Instructions for the task — All lines in the data that hold the word "objects" need copying.

Source material —

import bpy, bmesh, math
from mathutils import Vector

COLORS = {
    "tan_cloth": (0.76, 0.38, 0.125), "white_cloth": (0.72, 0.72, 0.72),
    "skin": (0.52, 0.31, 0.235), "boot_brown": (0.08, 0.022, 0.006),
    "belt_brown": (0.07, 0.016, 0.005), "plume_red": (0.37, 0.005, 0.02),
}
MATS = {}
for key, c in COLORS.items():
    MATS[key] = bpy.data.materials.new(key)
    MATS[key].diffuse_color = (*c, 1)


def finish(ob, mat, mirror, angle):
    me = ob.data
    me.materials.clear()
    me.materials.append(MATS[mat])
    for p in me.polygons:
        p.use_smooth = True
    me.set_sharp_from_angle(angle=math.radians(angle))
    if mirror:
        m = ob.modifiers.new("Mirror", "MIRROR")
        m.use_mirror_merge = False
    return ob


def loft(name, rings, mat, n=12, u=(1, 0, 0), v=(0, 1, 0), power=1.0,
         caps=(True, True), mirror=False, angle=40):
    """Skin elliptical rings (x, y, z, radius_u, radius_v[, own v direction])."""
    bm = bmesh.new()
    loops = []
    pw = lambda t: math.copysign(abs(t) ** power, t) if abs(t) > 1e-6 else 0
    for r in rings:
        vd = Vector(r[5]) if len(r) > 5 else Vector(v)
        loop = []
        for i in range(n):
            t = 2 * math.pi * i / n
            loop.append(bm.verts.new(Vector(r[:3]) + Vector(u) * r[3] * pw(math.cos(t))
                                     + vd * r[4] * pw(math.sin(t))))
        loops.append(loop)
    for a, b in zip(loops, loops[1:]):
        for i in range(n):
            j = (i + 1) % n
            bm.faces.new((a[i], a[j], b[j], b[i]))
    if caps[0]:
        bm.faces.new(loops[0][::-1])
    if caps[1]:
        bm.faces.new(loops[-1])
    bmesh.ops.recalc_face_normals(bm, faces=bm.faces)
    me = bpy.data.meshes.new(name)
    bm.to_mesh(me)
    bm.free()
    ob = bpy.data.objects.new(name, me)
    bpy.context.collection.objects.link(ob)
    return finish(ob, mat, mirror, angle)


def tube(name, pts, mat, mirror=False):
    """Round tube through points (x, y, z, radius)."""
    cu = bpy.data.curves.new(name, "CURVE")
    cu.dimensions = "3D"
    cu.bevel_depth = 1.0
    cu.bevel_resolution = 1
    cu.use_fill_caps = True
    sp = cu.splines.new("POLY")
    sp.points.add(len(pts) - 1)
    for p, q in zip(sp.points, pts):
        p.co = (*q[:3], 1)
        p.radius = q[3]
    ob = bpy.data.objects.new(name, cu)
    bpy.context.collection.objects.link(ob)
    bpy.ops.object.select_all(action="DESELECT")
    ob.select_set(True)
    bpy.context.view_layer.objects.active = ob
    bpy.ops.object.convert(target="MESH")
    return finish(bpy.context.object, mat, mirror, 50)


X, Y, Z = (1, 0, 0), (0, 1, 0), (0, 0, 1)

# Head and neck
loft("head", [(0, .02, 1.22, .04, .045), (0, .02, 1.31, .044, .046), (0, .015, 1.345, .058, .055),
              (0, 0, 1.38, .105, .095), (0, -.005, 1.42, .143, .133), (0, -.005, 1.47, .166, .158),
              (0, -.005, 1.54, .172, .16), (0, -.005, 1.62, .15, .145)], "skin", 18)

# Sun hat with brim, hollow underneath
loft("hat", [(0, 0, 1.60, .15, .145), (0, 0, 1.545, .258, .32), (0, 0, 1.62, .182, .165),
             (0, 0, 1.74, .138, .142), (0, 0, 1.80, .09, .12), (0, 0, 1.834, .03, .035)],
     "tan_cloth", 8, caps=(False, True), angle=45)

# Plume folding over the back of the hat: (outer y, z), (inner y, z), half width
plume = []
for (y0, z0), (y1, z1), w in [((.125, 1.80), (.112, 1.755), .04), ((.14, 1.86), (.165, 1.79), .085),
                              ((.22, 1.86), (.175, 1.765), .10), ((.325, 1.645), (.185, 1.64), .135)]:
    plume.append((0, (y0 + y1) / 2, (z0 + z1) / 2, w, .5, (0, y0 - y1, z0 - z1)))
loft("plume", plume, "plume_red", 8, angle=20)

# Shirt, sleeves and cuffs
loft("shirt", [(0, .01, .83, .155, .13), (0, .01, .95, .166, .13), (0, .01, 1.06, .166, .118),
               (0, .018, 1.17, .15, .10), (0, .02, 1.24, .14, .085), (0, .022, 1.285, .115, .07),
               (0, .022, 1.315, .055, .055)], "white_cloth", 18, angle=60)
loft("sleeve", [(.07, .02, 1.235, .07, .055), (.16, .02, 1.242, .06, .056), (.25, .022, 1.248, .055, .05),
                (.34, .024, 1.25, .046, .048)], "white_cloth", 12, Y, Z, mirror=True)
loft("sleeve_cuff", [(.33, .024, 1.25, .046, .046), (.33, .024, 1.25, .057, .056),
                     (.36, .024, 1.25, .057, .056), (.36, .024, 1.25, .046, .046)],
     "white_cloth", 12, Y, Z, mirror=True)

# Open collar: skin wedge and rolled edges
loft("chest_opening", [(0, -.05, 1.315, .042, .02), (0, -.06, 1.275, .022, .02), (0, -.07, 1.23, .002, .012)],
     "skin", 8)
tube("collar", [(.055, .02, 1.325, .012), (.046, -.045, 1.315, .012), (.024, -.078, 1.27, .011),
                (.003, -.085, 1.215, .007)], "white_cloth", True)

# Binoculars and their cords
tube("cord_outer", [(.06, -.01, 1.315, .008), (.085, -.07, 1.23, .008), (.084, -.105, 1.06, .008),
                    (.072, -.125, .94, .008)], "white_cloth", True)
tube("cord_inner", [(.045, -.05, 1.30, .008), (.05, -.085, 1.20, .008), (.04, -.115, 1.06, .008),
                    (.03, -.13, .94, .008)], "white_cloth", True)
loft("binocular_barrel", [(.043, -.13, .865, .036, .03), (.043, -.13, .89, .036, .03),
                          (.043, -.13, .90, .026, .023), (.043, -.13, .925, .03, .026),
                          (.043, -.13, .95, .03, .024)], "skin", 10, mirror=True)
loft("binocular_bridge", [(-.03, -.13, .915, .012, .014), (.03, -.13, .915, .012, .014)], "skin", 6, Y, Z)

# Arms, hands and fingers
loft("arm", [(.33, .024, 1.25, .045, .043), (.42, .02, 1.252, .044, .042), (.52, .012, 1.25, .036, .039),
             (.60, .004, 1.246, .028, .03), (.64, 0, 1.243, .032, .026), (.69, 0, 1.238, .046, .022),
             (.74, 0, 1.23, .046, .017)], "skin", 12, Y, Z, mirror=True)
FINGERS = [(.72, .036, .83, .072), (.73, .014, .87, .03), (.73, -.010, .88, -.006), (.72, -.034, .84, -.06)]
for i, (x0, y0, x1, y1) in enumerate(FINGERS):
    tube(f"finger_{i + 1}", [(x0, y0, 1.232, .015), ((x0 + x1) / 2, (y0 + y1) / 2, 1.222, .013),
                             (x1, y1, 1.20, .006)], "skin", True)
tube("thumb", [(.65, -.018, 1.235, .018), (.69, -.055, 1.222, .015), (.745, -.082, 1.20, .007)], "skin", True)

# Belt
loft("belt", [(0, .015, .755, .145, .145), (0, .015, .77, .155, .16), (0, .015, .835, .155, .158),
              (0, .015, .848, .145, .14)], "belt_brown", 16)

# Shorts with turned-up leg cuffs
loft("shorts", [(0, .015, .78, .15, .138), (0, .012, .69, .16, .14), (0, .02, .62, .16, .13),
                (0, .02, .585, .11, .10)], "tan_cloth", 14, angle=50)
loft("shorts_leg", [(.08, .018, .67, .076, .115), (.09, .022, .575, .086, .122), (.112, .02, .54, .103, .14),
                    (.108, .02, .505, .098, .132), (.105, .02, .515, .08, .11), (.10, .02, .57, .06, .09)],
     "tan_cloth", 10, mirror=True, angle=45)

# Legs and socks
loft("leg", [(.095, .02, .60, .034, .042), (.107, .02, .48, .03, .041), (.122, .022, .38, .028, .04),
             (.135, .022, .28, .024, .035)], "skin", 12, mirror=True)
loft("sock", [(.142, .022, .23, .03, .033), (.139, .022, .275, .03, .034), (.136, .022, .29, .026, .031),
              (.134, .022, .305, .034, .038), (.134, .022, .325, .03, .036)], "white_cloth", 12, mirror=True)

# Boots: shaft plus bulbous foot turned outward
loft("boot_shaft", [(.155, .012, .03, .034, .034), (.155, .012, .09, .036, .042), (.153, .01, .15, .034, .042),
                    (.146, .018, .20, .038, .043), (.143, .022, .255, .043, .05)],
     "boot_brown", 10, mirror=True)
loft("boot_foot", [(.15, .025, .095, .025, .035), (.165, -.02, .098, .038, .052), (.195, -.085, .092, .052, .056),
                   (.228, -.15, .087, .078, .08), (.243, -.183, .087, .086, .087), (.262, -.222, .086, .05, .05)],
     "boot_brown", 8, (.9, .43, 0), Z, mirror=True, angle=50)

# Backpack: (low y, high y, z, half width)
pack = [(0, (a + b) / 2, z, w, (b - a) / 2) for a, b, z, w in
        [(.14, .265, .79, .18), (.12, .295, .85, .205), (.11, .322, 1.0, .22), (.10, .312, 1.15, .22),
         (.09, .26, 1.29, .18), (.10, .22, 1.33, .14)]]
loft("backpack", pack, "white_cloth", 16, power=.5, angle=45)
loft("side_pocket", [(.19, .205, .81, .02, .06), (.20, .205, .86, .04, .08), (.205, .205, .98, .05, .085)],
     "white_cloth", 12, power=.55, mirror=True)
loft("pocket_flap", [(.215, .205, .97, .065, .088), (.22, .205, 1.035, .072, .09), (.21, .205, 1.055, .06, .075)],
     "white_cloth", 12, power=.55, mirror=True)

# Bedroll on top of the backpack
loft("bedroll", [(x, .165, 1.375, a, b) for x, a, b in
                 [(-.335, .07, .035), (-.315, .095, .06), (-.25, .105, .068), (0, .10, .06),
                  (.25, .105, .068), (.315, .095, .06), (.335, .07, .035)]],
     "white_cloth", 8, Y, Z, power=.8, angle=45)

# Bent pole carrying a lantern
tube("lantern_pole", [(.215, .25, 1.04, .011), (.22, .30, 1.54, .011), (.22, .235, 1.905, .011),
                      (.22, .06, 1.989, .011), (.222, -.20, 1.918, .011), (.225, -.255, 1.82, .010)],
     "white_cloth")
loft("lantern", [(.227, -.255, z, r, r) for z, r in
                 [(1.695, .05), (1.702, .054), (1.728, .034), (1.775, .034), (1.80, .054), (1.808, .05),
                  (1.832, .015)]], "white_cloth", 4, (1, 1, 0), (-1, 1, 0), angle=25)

Reply to the task —
    ob = bpy.data.objects.new(name, me)
    bpy.context.collection.objects.link(ob)
    ob = bpy.data.objects.new(name, cu)
    bpy.context.collection.objects.link(ob)
    bpy.context.view_layer.objects.active = ob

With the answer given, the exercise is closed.